In an article about the best referral programs, the author gives brief examples of different ways companies used the power of referrals and incentives to boost their sales. In one example, Dropbox, a cloud storage provider, launched their referral program which offered 500mb of free storage to the person making the referral AND the new referred user. Because of this exciting, and useful referral program, Dropbox saw an increase of 60% in their user base in one year.
Interested in learning more about referral programs? Click Here to get started
While referral programs take advantage of the power of existing network connections, a review campaign will help you utilize the power of group affirmation. First consider your own buying process. If you were to purchase something online on Amazon or Zappos for example, how would you go about making sure your purchase will not go wasted? One method buyers use is to read through user reviews. If one item has 2,000 reviews with an average of 4.2 stars and a similar item at a cheaper price has 1 review with 5 stars, which one would you buy? If you were most consumers, you would buy the first item. That is because it has the greatest level of public approval.
To get started on your review campaign, make a list of customers who had a good customer service experience with you, or who you think you went the extra mile for to make sure they got the service they needed. Once you have this list created, you can begin using your email automation system to invite them to give you a review.
Click below to create a custom link that takes users directly to your business listing. You can then use your newly generated link to begin your review campaign.
In addition to leveraging the positivity of your satisfied customers, you also need to work on resolving issues that cause your customers to defect. To do this, you can create an exit survey that consists of one or two questions to get people to respond. Long surveys don’t get finished very often, and when you are asking for feedback from leaving customers, you need to make them even shorter.
In your survey, you should ask why they are leaving. You should provide specific answers for them to select from. This keeps things simple and makes your data measurable. If you only offer a single text box to give feedback, you will have to spend ten times the amount of time decoding the information into solidified categories.
After the multiple choice options, you should include a text box where they can add additional thoughts. In this space, you can collect the more personal answers that may reveal specifics into their experience with your company.
The goal of providing an exit survey to your defecting customers is to patch the holes in your retention and extend the lifetime of your customers. In a brilliant Harvard Business Review article, titled Zero Defections: Quality Comes To Service, the author demonstrates how one credit card company used exit surveys to discover why their customers were leaving.
“The (credit card) company started gathering feedback from defecting customers. And it acted on the information, adjusting products and processes regularly.”
Using this method, that credit card company put all of its focus on customer retention and grew profits exponentially. In fact, they found that retaining just 5% more of their customers increased profits by up to 100 percent.

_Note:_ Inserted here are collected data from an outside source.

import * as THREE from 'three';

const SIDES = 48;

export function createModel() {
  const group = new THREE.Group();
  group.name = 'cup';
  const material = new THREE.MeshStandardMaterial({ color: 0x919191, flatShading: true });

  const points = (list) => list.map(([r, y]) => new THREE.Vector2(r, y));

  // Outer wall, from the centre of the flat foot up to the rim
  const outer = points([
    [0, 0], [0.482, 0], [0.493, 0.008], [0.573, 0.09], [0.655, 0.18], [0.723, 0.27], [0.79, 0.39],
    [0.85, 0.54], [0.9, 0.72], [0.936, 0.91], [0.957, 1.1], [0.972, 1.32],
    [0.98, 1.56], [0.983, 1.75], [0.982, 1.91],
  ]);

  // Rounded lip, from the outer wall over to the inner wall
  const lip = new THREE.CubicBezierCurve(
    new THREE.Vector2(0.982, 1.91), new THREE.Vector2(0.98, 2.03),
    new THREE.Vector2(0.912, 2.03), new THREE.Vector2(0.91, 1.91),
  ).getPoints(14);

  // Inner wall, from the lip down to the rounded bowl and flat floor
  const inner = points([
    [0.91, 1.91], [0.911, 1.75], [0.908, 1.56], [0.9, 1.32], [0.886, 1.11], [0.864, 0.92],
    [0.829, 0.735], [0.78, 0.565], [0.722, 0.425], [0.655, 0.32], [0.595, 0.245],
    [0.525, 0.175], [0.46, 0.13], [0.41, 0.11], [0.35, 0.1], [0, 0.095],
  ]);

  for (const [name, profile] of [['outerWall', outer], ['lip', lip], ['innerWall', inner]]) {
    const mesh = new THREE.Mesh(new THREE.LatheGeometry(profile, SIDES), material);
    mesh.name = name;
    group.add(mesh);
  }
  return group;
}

The goal of this information is to help you construct a business that provides meaningful experiences to its customers. At AvantGuard, we truly believe that being in good company helps produce the best business results. Although business is traditionally known as an amoral enterprise, people like to work with prosocial entities, and will even pay extra to do so. As you consider the next steps for your business, remember that you don’t have to reinvent the wheel, you just need to make a better wheel.